[Extracted data entries]
[Start of Attachment]

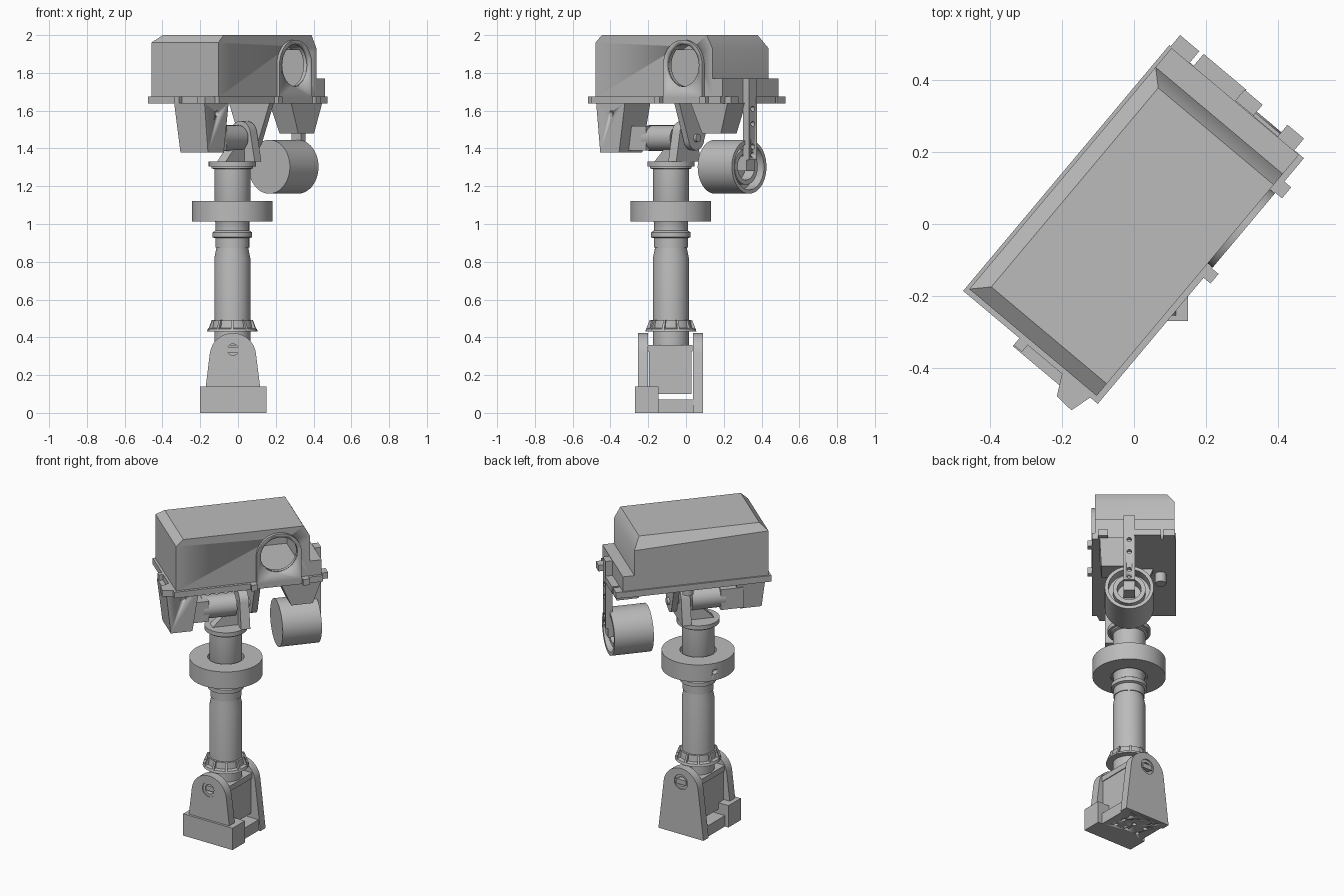
import bpy, bmesh
from math import pi, cos, sin, radians
from mathutils import Vector, Matrix

if "Cube" in bpy.data.objects:
    bpy.data.objects.remove(bpy.data.objects["Cube"])

GREY = (0.5, 0.5, 0.5, 1)
mat = bpy.data.materials.new("plain_grey")
mat.use_nodes = True
mat.diffuse_color = GREY
mat.node_tree.nodes["Principled BSDF"].inputs["Base Color"].default_value = GREY

POST = (-0.03, -0.08)      # mast axis
HEAD_TURN = radians(50)    # the head is yawed on the mast
W = -0.028                 # mast axis across the head
PIVOT = 1.455              # height of the tilt axis


def finish(name, bm, head):
    bmesh.ops.recalc_face_normals(bm, faces=bm.faces)
    me = bpy.data.meshes.new(name)
    bm.to_mesh(me)
    bm.free()
    ob = bpy.data.objects.new(name, me)
    bpy.context.collection.objects.link(ob)
    me.materials.append(mat)
    if head:
        ob.rotation_euler.z = HEAD_TURN
    bpy.ops.object.select_all(action='DESELECT')
    ob.select_set(True)
    bpy.context.view_layer.objects.active = ob
    bpy.ops.object.shade_smooth_by_angle(angle=radians(35))
    return ob


def loft(name, rings, head=False):
    """Skin equal rings of points and cap both ends."""
    bm = bmesh.new()
    rows = [[bm.verts.new(p) for p in r] for r in rings]
    n = len(rows[0])
    for a, b in zip(rows, rows[1:]):
        for i in range(n):
            j = (i + 1) % n
            bm.faces.new((a[i], a[j], b[j], b[i]))
    bm.faces.new(rows[0])
    bm.faces.new(rows[-1])
    return finish(name, bm, head)


def rect(x0, x1, y0, y1, z):
    return [(x0, y0, z), (x1, y0, z), (x1, y1, z), (x0, y1, z)]


def box(name, x0, x1, y0, y1, z0, z1, head=False):
    return loft(name, [rect(x0, x1, y0, y1, z0), rect(x0, x1, y0, y1, z1)], head)


def prism(name, pts, axis, a, b, head=False):
    """Extrude an upright outline along x or y."""
    put = (lambda p, t: (t, p[0], p[1])) if axis == 'x' else (lambda p, t: (p[0], t, p[1]))
    return loft(name, [[put(p, t) for p in pts] for t in (a, b)], head)


def lathe(name, profile, at, axis='z', head=False, steps=48, closed=False):
    """Spin (radius, height) pairs about an axis through a point."""
    turn = {'z': Matrix(), 'x': Matrix.Rotation(pi / 2, 4, 'Y'),
            'y': Matrix.Rotation(-pi / 2, 4, 'X')}[axis]
    bm = bmesh.new()
    vs = [bm.verts.new((r, 0, h)) for r, h in profile]
    pairs = list(zip(vs, vs[1:])) + ([(vs[-1], vs[0])] if closed else [])
    es = [bm.edges.new(p) for p in pairs]
    bmesh.ops.spin(bm, geom=vs + es, axis=(0, 0, 1), cent=(0, 0, 0),
                   angle=2 * pi, steps=steps)
    bmesh.ops.remove_doubles(bm, verts=bm.verts, dist=1e-4)
    bm.transform(Matrix.Translation(at) @ turn)
    return finish(name, bm, head)


def rod(name, r, at, length, axis='z', head=False, steps=32):
    return lathe(name, [(0, 0), (r, 0), (r, length), (0, length)], at, axis, head, steps)


def cut(ob, *cutters):
    for c in cutters:
        m = ob.modifiers.new("cut", 'BOOLEAN')
        m.operation, m.solver, m.object = 'DIFFERENCE', 'EXACT', c
        c.hide_render = True
        c.hide_set(True)


def arc(cx, cz, r, start, end, n=16):
    return [(cx + r * cos(radians(start + (end - start) * i / n)),
             cz + r * sin(radians(start + (end - start) * i / n))) for i in range(n + 1)]


# --- Base: foot, two cheeks and a pivot block ---
CX = POST[0] + 0.003
floor_plate = box("base_plate", -0.175, 0.12, -0.15, 0.09, 0, 0.07)
foot = box("base_foot", -0.2, 0.15, -0.27, -0.145, 0, 0.14)
bolt_holes = [rod("base_hole_cutter", 0.013, (CX + dx, y, -0.02), 0.05, steps=16)
              for dx in (-0.08, 0, 0.08) for y in (-0.1, -0.03, 0.04)]
cut(floor_plate, *bolt_holes)
for side, y0, y1, z0, half in (("front", -0.255, -0.2, 0.13, 0.145), ("back", 0.037, 0.09, 0, 0.16)):
    outline = [(CX - half, z0), (CX + half, z0)] + arc(CX, 0.3, 0.123, 8, 172)
    cheek = prism(side + "_cheek", outline, 'y', y0, y1)
    cut(cheek, rod(side + "_cheek_cutter", 0.047, (CX, y0 - 0.01, 0.335), 0.08, 'y'))
    lathe(side + "_pivot_ring", [(0.03, 0), (0.047, 0), (0.047, 0.04), (0.03, 0.04)],
          (CX, y0 + 0.005, 0.335), 'y', closed=True)
    box(side + "_pivot_key", CX - 0.035, CX + 0.035, y0 + 0.012, y1, 0.32, 0.35)
box("pivot_block", -0.13, 0.07, -0.195, 0.03, 0.1, 0.325)
box("pivot_block_cap", -0.135, 0.075, -0.2, 0.035, 0.325, 0.36)

# --- Mast: turned column, finned collar and wheel ---
lathe("mast", [(0, .36), (.095, .36), (.095, .82), (.085, .87), (.085, .875), (.09, .875),
               (.09, .925), (.105, .93), (.105, .955), (.09, .965), (.09, 1.01), (.095, 1.02),
               (.095, 1.29), (.11, 1.295), (.11, 1.305), (.125, 1.305), (.125, 1.332), (0, 1.332)],
      (*POST, 0))
lathe("fin_collar", [(.09, .43), (.135, .43), (.13, .445), (.11, .45), (.105, .49), (.09, .49)],
      (*POST, 0), closed=True)
for i in range(10):
    fin = prism("collar_fin", [(.09, .435), (.135, .435), (.112, .492), (.09, .492)],
                'y', -0.006, 0.006)
    fin.location = (*POST, 0)
    fin.rotation_euler.z = 2 * pi * (i + 0.5) / 10
wheel = lathe("mast_wheel", [(.106, 1.012), (.213, 1.012), (.213, 1.122), (.106, 1.122)],
              (*POST, 0), steps=64, closed=True)
lathe("wheel_hub", [(.08, 1.02), (.107, 1.02), (.107, 1.09), (.08, 1.09)], (*POST, 0), closed=True)
screw = rod("wheel_screw_cutter", 0.016, (0, 0.18, 1.067), 0.06, 'y', steps=16)
screw.location = (*POST, 0)
screw.rotation_euler.z = radians(62)
cut(wheel, screw)

# --- Tilt yoke, motor and hanging ear ---
yoke = [(W - 0.1, 1.33), (W + 0.1, 1.33)] + arc(W, 1.475, 0.07, 10, 170)
prism("yoke_arm", yoke, 'x', -0.015, 0.04, True)
prism("yoke_gusset", [(-0.17, 1.33), (0, 1.33), (0, 1.47), (-0.03, 1.47)],
      'y', W - 0.03, W + 0.03, True)
rod("tilt_motor", 0.068, (-0.23, W, PIVOT), 0.2, 'x', True)
box("motor_housing", -0.34, -0.2, W - 0.065, W + 0.065, 1.39, 1.52, True)
rod("tilt_pin", 0.022, (-0.05, W, PIVOT), 0.16, 'x', True)
ear = [(W + 0.14, 1.64), (W - 0.14, 1.64)] + arc(W, PIVOT, 0.065, 190, 350)
prism("hanging_ear", ear, 'x', 0.06, 0.095, True)

# --- Tapered brackets under the head ---
bracket = loft("motor_bracket", [rect(-0.45, -0.32, -0.17, 0.02, 1.378),
                                 rect(-0.478, -0.28, -0.17, 0.04, 1.64)], True)
cut(bracket, rod("bracket_cutter", 0.015, (-0.375, -0.19, 1.585), 0.05, 'y', True, 16))
loft("weight_bracket", [rect(0.27, 0.4, -0.19, -0.06, 1.48),
                        rect(0.2, 0.455, -0.2, -0.05, 1.64)], True)
rod("underside_peg", 0.033, (0.03, 0.155, 1.575), 0.065, 'z', True)

# --- Flange with tabs ---
box("head_flange", -0.449, 0.445, -0.245, 0.245, 1.637, 1.676, True)
tabs = [(.44, .486, .17, .24), (.44, .488, 0, .156), (.44, .478, -.06, 0), (.44, .487, -.21, -.15),
        (.32, .36, -.27, -.24), (.01, .045, -.27, -.24), (-.474, -.44, .01, .04)]
for t in tabs:
    box("flange_tab", *t, 1.637, 1.676, True)
loft("flange_corner_tab", [[(-.44, -.22, z), (-.51, -.2, z), (-.506, -.144, z), (-.44, -.11, z)]
                           for z in (1.637, 1.676)], True)

# --- Hollow head housing with chamfered roof ---
eave = [(-.434, -.228, 1.96), (.374, -.228, 1.93), (.374, .235, 1.93), (-.434, .235, 1.96)]
housing = loft("head_housing", [rect(-.434, .374, -.228, .235, 1.67), eave,
                                rect(-.39, .334, -.228, .192, 2)], True)
box("housing_step", 0.37, 0.443, -0.228, 0.235, 1.67, 1.77, True)
WX, WZ = 0.183, 1.84
frame = prism("window_frame", [(WX - 0.135, 1.67), (WX + 0.135, 1.67)] + arc(WX, WZ, 0.135, 0, 180, 32),
              'y', -0.246, -0.227, True)
hole = rod("window_cutter", 0.112, (WX, -0.3, WZ), 0.15, 'y', True, 48)
room = box("room_cutter", -0.41, 0.35, -0.205, 0.21, 1.69, 1.92, True)
cut(housing, room, hole)
cut(frame, hole)

# --- Counterweight on a drilled strap ---
lathe("counterweight", [(0, 0), (.1425, 0), (.1425, .236), (.122, .236), (.122, .17), (.095, .17),
                        (.095, .215), (.07, .215), (.07, .15), (0, .15)],
      (0.224, W, 1.303), 'x', True, 64)
strap = box("weight_strap", 0.445, 0.485, W - 0.033, W + 0.033, 1.34, 1.77, True)
cut(strap, *[rod("strap_cutter", 0.014, (0.46, W, z), 0.05, 'x', True, 16)
             for z in (1.365, 1.41, 1.53, 1.61)])
box("strap_foot", 0.36, 0.47, W - 0.033, W + 0.033, 1.28, 1.36, True)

[End of Attachment]

◆ **Assignment**
Look above for the line with "y1, 0.32, 0.35)" and the line with "# --- Mast: turned". Write out those two lines and all the lines between them, exactly, and no others.

◆ **Output for this exercise**
    box(side + "_pivot_key", CX - 0.035, CX + 0.035, y0 + 0.012, y1, 0.32, 0.35)
box("pivot_block", -0.13, 0.07, -0.195, 0.03, 0.1, 0.325)
box("pivot_block_cap", -0.135, 0.075, -0.2, 0.035, 0.325, 0.36)

# --- Mast: turned column, finned collar and wheel ---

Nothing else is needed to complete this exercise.